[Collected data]

+ + + + + + +

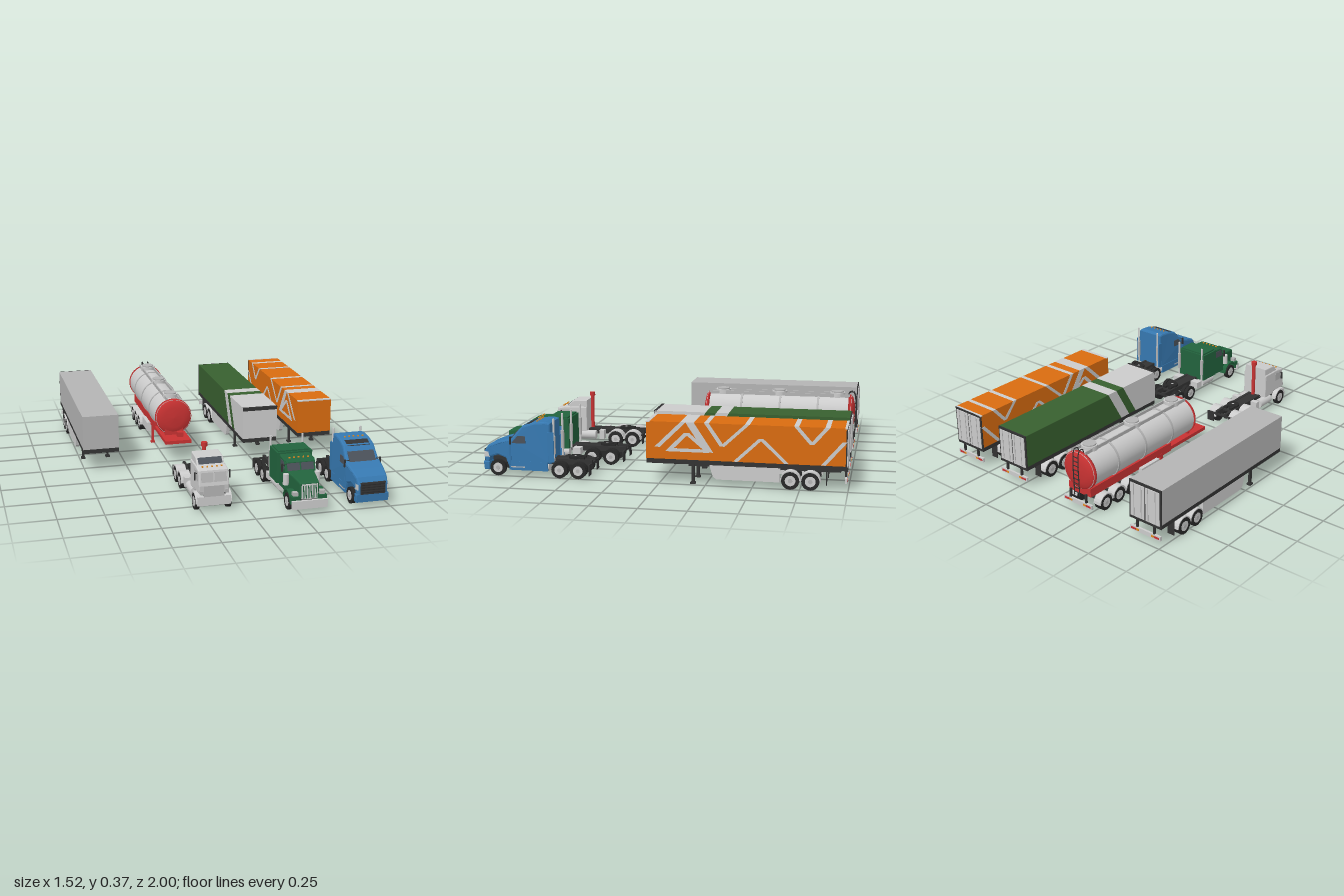
import * as THREE from 'three';

const mat = (color) => new THREE.MeshStandardMaterial({ color });
const M = {
  grey: mat(0xcccccc), mid: mat(0xb4b4b4), dark: mat(0x333333), tyre: mat(0x282828),
  red: mat(0xc83232), orange: mat(0xd96c10), leaf: mat(0x38602f), green: mat(0x22633d),
  blue: mat(0x3678b0), glass: mat(0x4a5058), amber: mat(0xe08a20),
};
const BOTH = [-1, 1];

function add(g, name, geo, m) {
  const mesh = new THREE.Mesh(geo, m);
  mesh.name = name;
  g.add(mesh);
  return mesh;
}
// Box given by its ranges
function box(g, name, m, x0, x1, y0, y1, z0, z1) {
  return add(g, name, new THREE.BoxGeometry(x1 - x0, y1 - y0, z1 - z0), m)
    .position.set((x0 + x1) / 2, (y0 + y1) / 2, (z0 + z1) / 2);
}
function pair(g, name, m, x0, x1, y0, y1, z0, z1) {
  for (const s of BOTH) box(g, name, m, Math.min(s * x0, s * x1), Math.max(s * x0, s * x1), y0, y1, z0, z1);
}
function cyl(g, name, m, r, len, axis, x, y, z, sides = 20) {
  const geo = new THREE.CylinderGeometry(r, r, len, sides);
  if (axis === 'x') geo.rotateZ(Math.PI / 2);
  if (axis === 'z') geo.rotateX(Math.PI / 2);
  return add(g, name, geo, m).position.set(x, y, z);
}
// Side profile of [z, y] points, extruded over width w; narrow(y, z) scales the width
function profile(g, name, m, pts, w, { x = 0, bevel = 0, narrow } = {}) {
  const geo = new THREE.ExtrudeGeometry(new THREE.Shape(pts.map((p) => new THREE.Vector2(...p))), {
    depth: w - 2 * bevel, bevelEnabled: bevel > 0, bevelSize: bevel, bevelThickness: bevel, bevelOffset: -bevel, bevelSegments: 2,
  });
  geo.rotateY(-Math.PI / 2).translate(w / 2 - bevel, 0, 0);
  if (narrow) {
    const p = geo.attributes.position;
    for (let i = 0; i < p.count; i++) p.setX(i, p.getX(i) * narrow(p.getY(i), p.getZ(i)));
    geo.computeVertexNormals();
  }
  add(g, name, geo, m).position.x = x;
}
// Half-ring mudguard above a wheel
function fender(g, m, x, y, z, r, w) {
  const pts = [];
  for (let i = 0; i <= 10; i++) pts.push([z + r * Math.cos(i * Math.PI / 10), y + r * Math.sin(i * Math.PI / 10)]);
  for (let i = 10; i >= 0; i--) pts.push([z + (r - 0.006) * Math.cos(i * Math.PI / 10), y + (r - 0.006) * Math.sin(i * Math.PI / 10)]);
  for (const s of BOTH) profile(g, 'fender', m, pts, w, { x: s * x });
}
function axle(g, z, outer, dual, r = 0.045) {
  cyl(g, 'axle', M.dark, 0.008, outer * 2 - 0.03, 'x', 0, r, z, 8);
  for (const s of BOTH) {
    for (let i = 0; i < (dual ? 2 : 1); i++) cyl(g, 'tyre', M.tyre, r, 0.021, 'x', s * (outer - 0.011 - i * 0.025), r, z, 24);
    cyl(g, 'wheelRim', M.grey, r * 0.6, 0.022, 'x', s * (outer - 0.0105), r, z);
    cyl(g, 'wheelHub', M.mid, r * 0.25, 0.026, 'x', s * (outer - 0.011), r, z, 10);
  }
}
function rearBumper(g, z) {
  box(g, 'rearBumper', M.grey, -0.1, 0.1, 0.045, 0.07, z, z + 0.012);
  pair(g, 'bumperBracket', M.dark, 0.05, 0.06, 0.07, 0.12, z + 0.002, z + 0.014);
  pair(g, 'tailLight', M.red, 0.06, 0.092, 0.052, 0.063, z - 0.002, z);
  pair(g, 'indicator', M.amber, 0.04, 0.058, 0.052, 0.063, z - 0.002, z);
}
function landingLegs(g, m, z) {
  pair(g, 'landingLeg', m, 0.068, 0.08, 0.01, 0.12, z - 0.009, z + 0.009);
  pair(g, 'landingFoot', m, 0.062, 0.086, 0, 0.01, z - 0.014, z + 0.014);
  box(g, 'legBrace', m, -0.07, 0.07, 0.09, 0.1, z - 0.004, z + 0.004);
}

// Box trailer shared by three of the vehicles
function boxTrailer(name, x, m, z1, top) {
  const g = new THREE.Group(), W = 0.104, z0 = -0.985;
  g.name = name;
  g.position.x = x;
  box(g, 'cargoBody', m, -W, W, 0.136, top, z0, z1);
  box(g, 'floorRail', M.dark, -W + 0.001, W - 0.001, 0.112, 0.136, z0, z1 - 0.001);
  pair(g, 'chassisRail', M.dark, 0.035, 0.05, 0.09, 0.112, -0.96, -0.15);
  box(g, 'kingpinPlate', M.tyre, -0.08, 0.08, 0.105, 0.112, z1 - 0.2, z1 - 0.02);
  landingLegs(g, M.dark, -0.18);
  for (const s of BOTH) {
    profile(g, 'sideSkirt', M.grey, [[-0.27, 0.115], [-0.29, 0.05], [-0.31, 0.035], [-0.645, 0.035], [-0.645, 0.115]], 0.022, { x: s * 0.09 });
  }
  for (const z of [-0.7, -0.805]) {
    axle(g, z, 0.107, true, 0.047);
    fender(g, M.grey, 0.083, 0.047, z, 0.054, 0.044);
  }
  // Rear frame and doors
  box(g, 'doorFrame', M.dark, -W, W, 0.112, top, z0 - 0.006, z0);
  for (const s of BOTH) {
    box(g, 'rearDoor', M.grey, s * 0.049 - 0.045, s * 0.049 + 0.045, 0.13, top - 0.014, z0 - 0.01, z0 - 0.006);
    for (const dx of [0.022, 0.07]) cyl(g, 'lockRod', M.mid, 0.002, top - 0.15, 'y', s * dx, (top + 0.12) / 2, z0 - 0.012, 6);
  }
  pair(g, 'mudFlap', M.dark, 0.06, 0.103, 0.03, 0.112, -0.89, -0.886);
  rearBumper(g, -0.995);
  return g;
}

function plainTrailer() {
  return boxTrailer('greyBoxTrailer', -0.655, M.mid, 0.07, 0.335);
}
function greenTrailer() {
  const g = boxTrailer('greenBoxTrailer', 0.293, M.leaf, 0.1, 0.325), t = 0.326, b = 0.136;
  // Slanted light bands wrap the sides and the roof
  profile(g, 'lightFront', M.grey, [[0.101, b], [0.101, t], [-0.19, t], [-0.08, b]], 0.21);
  profile(g, 'lightBand', M.grey, [[-0.25, t], [-0.32, t], [-0.21, b], [-0.14, b]], 0.21);
  box(g, 'frontHeader', M.dark, -0.105, 0.105, 0.308, 0.328, 0.09, 0.104);
  return g;
}
function orangeTrailer() {
  const g = boxTrailer('orangeBoxTrailer', 0.645, M.orange, 0.07, 0.337), t = 0.338, b = 0.137;
  // Zigzag strokes; those reaching the top edge carry on over the roof
  const strokes = [
    [-0.165, t, -0.27, 0.18, 0.045], [-0.13, t, 0.01, 0.2, 0.03], [-0.15, 0.28, -0.05, 0.18, 0.03], [-0.15, 0.28, -0.27, 0.18, 0.03],
    [-0.255, t, -0.34, 0.215, 0.025], [-0.472, t, -0.34, 0.215, 0.025],
    [-0.41, b, -0.545, 0.265, 0.025], [-0.68, b, -0.545, 0.265, 0.025],
    [-0.728, t, -0.81, 0.245, 0.025], [-0.89, t, -0.81, 0.245, 0.025], [-0.87, b, -0.98, 0.265, 0.025],
  ];
  for (const [za, ya, zb, yb, d] of strokes) {
    const pts = [[za - d / 2, ya], [za + d / 2, ya], [zb + d / 2, yb], [zb - d / 2, yb]];
    profile(g, 'zigzagStripe', M.grey, THREE.ShapeUtils.isClockWise(pts.map(([x, y]) => ({ x, y }))) ? pts.reverse() : pts, 0.21);
  }
  box(g, 'triangleBase', M.grey, -0.105, 0.105, 0.178, 0.196, -0.27, -0.05);
  box(g, 'frontTrim', M.grey, -0.105, 0.105, t - 0.006, t, 0.05, 0.071);
  box(g, 'rearTrim', M.grey, -0.105, 0.105, t - 0.006, t, -0.991, -0.978);
  return g;
}

function tanker() {
  const g = new THREE.Group(), cy = 0.24, R = 0.111;
  g.name = 'tankTrailer';
  g.position.x = -0.185;
  cyl(g, 'tank', M.grey, R - 0.004, 0.86, 'z', 0, cy, -0.54, 40);
  // Dished red ends
  const dish = [[0.0001, 0.025], [0.06, 0.022], [0.095, 0.013], [R, 0], [R, -0.012], [0.0001, -0.012]].reverse().map((p) => new THREE.Vector2(...p));
  for (const s of BOTH) add(g, 'tankEnd', new THREE.LatheGeometry(dish, 40).rotateX(s * Math.PI / 2), M.red).position.set(0, cy, -0.54 + s * 0.425);
  for (const z of [-0.32, -0.55, -0.775]) cyl(g, 'tankBand', M.mid, R, 0.012, 'z', 0, cy, z, 40);
  pair(g, 'walkwayRail', M.mid, 0.034, 0.04, 0.335, 0.358, -0.96, -0.12);
  for (const z of [-0.2, -0.54, -0.885]) {
    cyl(g, 'hatchCollar', M.grey, 0.045, 0.03, 'y', 0, 0.35, z, 24);
    cyl(g, 'hatchLid', M.mid, 0.037, 0.01, 'y', 0, 0.367, z, 24);
  }
  // Red underframe and front deck
  box(g, 'frontDeck', M.red, -0.078, 0.078, 0.112, 0.132, -0.36, 0.02);
  box(g, 'subframe', M.red, -0.078, 0.078, 0.105, 0.155, -0.97, -0.3);
  box(g, 'frontSaddle', M.red, -0.055, 0.055, 0.13, 0.2, -0.12, -0.1);
  box(g, 'valveBox', M.red, 0.01, 0.045, 0.13, 0.16, -0.08, -0.045);
  landingLegs(g, M.red, -0.385);
  pair(g, 'hoseLocker', M.grey, 0.075, 0.1, 0.06, 0.115, -0.58, -0.43);
  for (const z of [-0.67, -0.775, -0.88]) {
    axle(g, z, 0.107, true);
    fender(g, M.grey, 0.085, 0.047, z, 0.053, 0.048);
  }
  rearBumper(g, -0.99);
  // Ladder with a hoop over the top
  for (const s of BOTH) {
    const path = new THREE.CatmullRomCurve3([[0.1, -0.992], [0.34, -0.992], [0.37, -0.98], [0.365, -0.955], [0.34, -0.95]].map(([y, z]) => new THREE.Vector3(s * 0.018, y, z)));
    add(g, 'ladderRail', new THREE.TubeGeometry(path, 24, 0.003, 6), M.dark);
  }
  for (let i = 0; i < 9; i++) cyl(g, 'ladderRung', M.dark, 0.0025, 0.036, 'x', 0, 0.12 + i * 0.026, -0.992, 6);
  return g;
}

// Tractor running gear
function tractor(name, x, rear, front, axles, fifth, frontAxle) {
  const g = new THREE.Group();
  g.name = name;
  g.position.x = x;
  pair(g, 'chassisRail', M.dark, 0.026, 0.042, 0.065, 0.095, rear, front);
  box(g, 'chassisDeck', M.dark, -0.042, 0.042, 0.08, 0.092, rear + 0.06, front);
  box(g, 'rearCrossbar', M.dark, -0.1, 0.1, 0.07, 0.08, rear, rear + 0.008);
  pair(g, 'mudFlap', M.dark, 0.055, 0.1, 0.02, 0.07, rear, rear + 0.004);
  cyl(g, 'fifthWheel', M.tyre, 0.037, 0.014, 'y', 0, 0.101, fifth, 24);
  cyl(g, 'couplingHole', M.mid, 0.008, 0.016, 'y', 0, 0.101, fifth, 12);
  pair(g, 'couplingRamp', M.tyre, 0.01, 0.03, 0.092, 0.105, fifth - 0.055, fifth);
  for (const z of axles) axle(g, z, 0.1, true);
  axle(g, frontAxle, 0.098, false);
  return g;
}
function stacks(g, x, z, top) {
  for (const s of BOTH) {
    cyl(g, 'exhaustStack', M.grey, 0.006, top - 0.09, 'y', s * x, (top + 0.09) / 2, z, 12);
    cyl(g, 'exhaustMuffler', M.mid, 0.01, 0.1, 'y', s * x, 0.18, z, 12);
  }
}
function cabFittings(g, x, y, z, roofY, roofZ) {
  for (const s of BOTH) {
    box(g, 'mirror', M.dark, s * x - 0.004, s * x + 0.004, y - 0.022, y + 0.022, z - 0.004, z + 0.004);
    cyl(g, 'mirrorArm', M.dark, 0.002, 0.03, 'x', s * (x - 0.012), y + 0.015, z, 6);
    cyl(g, 'fuelTank', M.grey, 0.027, 0.11, 'z', s * 0.068, 0.062, z - 0.16);
  }
  for (let i = -2; i <= 2; i++) box(g, 'roofLight', M.amber, i * 0.026 - 0.004, i * 0.026 + 0.004, roofY, roofY + 0.006, roofZ - 0.004, roofZ + 0.004);
}

function whiteTruck() {
  const g = tractor('flatFrontTruck', -0.182, 0.285, 0.82, [0.35, 0.455], 0.41, 0.785);
  profile(g, 'cab', M.grey, [[0.64, 0.085], [0.73, 0.085], [0.735, 0.1], [0.835, 0.1], [0.84, 0.145], [0.825, 0.225], [0.77, 0.235], [0.64, 0.235]], 0.164, { bevel: 0.006 });
  profile(g, 'roofFairing', M.grey, [[0.64, 0.23], [0.775, 0.23], [0.73, 0.272], [0.64, 0.276]], 0.15, { bevel: 0.005 });
  profile(g, 'fairingBand', M.glass, [[0.764, 0.242], [0.768, 0.242], [0.738, 0.268], [0.732, 0.268]], 0.13);
  for (const s of BOTH) profile(g, 'windscreen', M.mid, [[0.838, 0.165], [0.841, 0.165], [0.829, 0.215], [0.826, 0.215]], 0.066, { x: s * 0.036 });
  profile(g, 'sideWindow', M.mid, [[0.75, 0.165], [0.818, 0.165], [0.808, 0.215], [0.75, 0.215]], 0.166);
  box(g, 'grille', M.mid, -0.055, 0.055, 0.085, 0.145, 0.83, 0.843);
  box(g, 'frontBumper', M.grey, -0.09, 0.09, 0.035, 0.085, 0.815, 0.842);
  pair(g, 'headlight', M.mid, 0.06, 0.078, 0.1, 0.12, 0.835, 0.845);
  fender(g, M.grey, 0.084, 0.047, 0.785, 0.054, 0.03);
  for (const z of [0.35, 0.455]) fender(g, M.grey, 0.073, 0.047, z, 0.054, 0.056);
  pair(g, 'sideLocker', M.grey, 0.048, 0.092, 0.04, 0.095, 0.53, 0.56);
  // Red intake column behind the cab
  cyl(g, 'intakeColumn', M.red, 0.011, 0.2, 'y', 0, 0.195, 0.625, 14);
  cyl(g, 'intakeCap', M.red, 0.017, 0.022, 'y', 0, 0.306, 0.625, 14);
  cabFittings(g, 0.095, 0.19, 0.8, 0.234, 0.795);
  return g;
}

function greenTruck() {
  const g = tractor('longNoseTruck', 0.295, 0.285, 0.97, [0.36, 0.47], 0.405, 0.905);
  box(g, 'sleeper', M.green, -0.1, 0.1, 0.085, 0.258, 0.605, 0.735);
  box(g, 'sleeperRoof', M.green, -0.09, 0.09, 0.255, 0.266, 0.615, 0.725);
  profile(g, 'cab', M.green, [[0.73, 0.075], [0.84, 0.075], [0.84, 0.185], [0.815, 0.243], [0.73, 0.25]], 0.172, { bevel: 0.006 });
  for (const s of BOTH) profile(g, 'windscreen', M.glass, [[0.84, 0.19], [0.843, 0.19], [0.823, 0.235], [0.816, 0.235]], 0.07, { x: s * 0.039 });
  profile(g, 'sideWindow', M.glass, [[0.755, 0.19], [0.825, 0.19], [0.808, 0.232], [0.755, 0.232]], 0.174);
  profile(g, 'sunVisor', M.green, [[0.81, 0.24], [0.84, 0.232], [0.84, 0.236], [0.81, 0.246]], 0.16);
  profile(g, 'bonnet', M.green, [[0.83, 0.085], [0.985, 0.085], [0.985, 0.165], [0.97, 0.173], [0.83, 0.188]], 0.15, { bevel: 0.008, narrow: (y, z) => 1 - 1.9 * (z - 0.83) });
  box(g, 'grille', M.grey, -0.044, 0.044, 0.08, 0.162, 0.982, 0.99);
  for (let i = -4; i <= 4; i++) box(g, 'grilleBar', M.green, i * 0.009 - 0.0015, i * 0.009 + 0.0015, 0.085, 0.156, 0.99, 0.992);
  box(g, 'frontBumper', M.grey, -0.098, 0.098, 0.03, 0.075, 0.985, 1);
  fender(g, M.green, 0.075, 0.05, 0.905, 0.062, 0.048);
  pair(g, 'fenderNose', M.green, 0.05, 0.098, 0.07, 0.095, 0.955, 0.985);
  pair(g, 'headlight', M.mid, 0.06, 0.088, 0.098, 0.118, 0.955, 0.982);
  for (const s of BOTH) cyl(g, 'airCleaner', M.grey, 0.016, 0.06, 'y', s * 0.088, 0.15, 0.855);
  box(g, 'rearStep', M.grey, -0.098, 0.098, 0.05, 0.09, 0.54, 0.585);
  stacks(g, 0.092, 0.593, 0.31);
  cabFittings(g, 0.1, 0.205, 0.825, 0.246, 0.8);
  return g;
}

function blueTruck() {
  const g = tractor('aeroTruck', 0.65, 0.385, 0.95, [0.45, 0.555], 0.49, 0.905);
  // The body narrows toward the roof and the nose
  const narrow = (y, z) => (1 - 0.9 * Math.max(0, y - 0.2)) * (1 - 1.2 * Math.max(0, z - 0.86));
  profile(g, 'cab', M.blue, [[0.605, 0.075], [0.835, 0.075], [0.835, 0.2], [0.765, 0.28], [0.7, 0.3], [0.635, 0.306], [0.605, 0.3]], 0.194, { bevel: 0.01, narrow });
  profile(g, 'bonnet', M.blue, [[0.825, 0.06], [0.845, 0.06], [0.86, 0.1], [0.905, 0.115], [0.95, 0.1], [0.965, 0.05], [0.985, 0.06], [0.988, 0.13], [0.965, 0.165], [0.9, 0.19], [0.825, 0.21]], 0.2, { bevel: 0.01, narrow });
  profile(g, 'windscreen', M.glass, [[0.832, 0.206], [0.837, 0.206], [0.797, 0.252], [0.79, 0.252]], 0.15);
  profile(g, 'sideWindow', M.glass, [[0.745, 0.185], [0.825, 0.185], [0.79, 0.225], [0.745, 0.225]], 0.196, { narrow });
  profile(g, 'roofVent', M.dark, [[0.766, 0.278], [0.772, 0.276], [0.725, 0.296], [0.72, 0.294]], 0.13);
  box(g, 'grille', M.dark, -0.07, 0.07, 0.075, 0.14, 0.97, 0.991);
  for (let i = 0; i < 4; i++) box(g, 'grilleBar', M.tyre, -0.065, 0.065, 0.084 + i * 0.014, 0.088 + i * 0.014, 0.99, 0.993);
  profile(g, 'frontBumper', M.blue, [[0.955, 0.03], [0.985, 0.03], [0.99, 0.075], [0.955, 0.075]], 0.185, { bevel: 0.004 });
  pair(g, 'headlight', M.grey, 0.072, 0.088, 0.1, 0.13, 0.955, 0.985);
  pair(g, 'sideSkirt', M.blue, 0.085, 0.098, 0.035, 0.085, 0.62, 0.84);
  pair(g, 'sideExtender', M.blue, 0.088, 0.095, 0.085, 0.25, 0.585, 0.62);
  pair(g, 'step', M.mid, 0.086, 0.1, 0.05, 0.056, 0.75, 0.83);
  stacks(g, 0.08, 0.588, 0.325);
  cabFittings(g, 0.102, 0.2, 0.83, 0.301, 0.69);
  return g;
}

export function createModel() {
  const model = new THREE.Group();
  model.name = 'truckFleet';
  model.add(plainTrailer(), tanker(), greenTrailer(), orangeTrailer(), whiteTruck(), greenTruck(), blueTruck());
  return model;
}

+ + + + + + +

» Activity:
Would you copy out exactly the lines above that start at the one containing "cyl(g, 'hatchCollar', M.grey, 0.045, 0.03, 'y', 0, 0.35, z, 24);" and end at the one containing "over the top", inclusive?

» Result for this exercise:
    cyl(g, 'hatchCollar', M.grey, 0.045, 0.03, 'y', 0, 0.35, z, 24);
    cyl(g, 'hatchLid', M.mid, 0.037, 0.01, 'y', 0, 0.367, z, 24);
  }
  // Red underframe and front deck
  box(g, 'frontDeck', M.red, -0.078, 0.078, 0.112, 0.132, -0.36, 0.02);
  box(g, 'subframe', M.red, -0.078, 0.078, 0.105, 0.155, -0.97, -0.3);
  box(g, 'frontSaddle', M.red, -0.055, 0.055, 0.13, 0.2, -0.12, -0.1);
  box(g, 'valveBox', M.red, 0.01, 0.045, 0.13, 0.16, -0.08, -0.045);
  landingLegs(g, M.red, -0.385);
  pair(g, 'hoseLocker', M.grey, 0.075, 0.1, 0.06, 0.115, -0.58, -0.43);
  for (const z of [-0.67, -0.775, -0.88]) {
    axle(g, z, 0.107, true);
    fender(g, M.grey, 0.085, 0.047, z, 0.053, 0.048);
  }
  rearBumper(g, -0.99);
  // Ladder with a hoop over the top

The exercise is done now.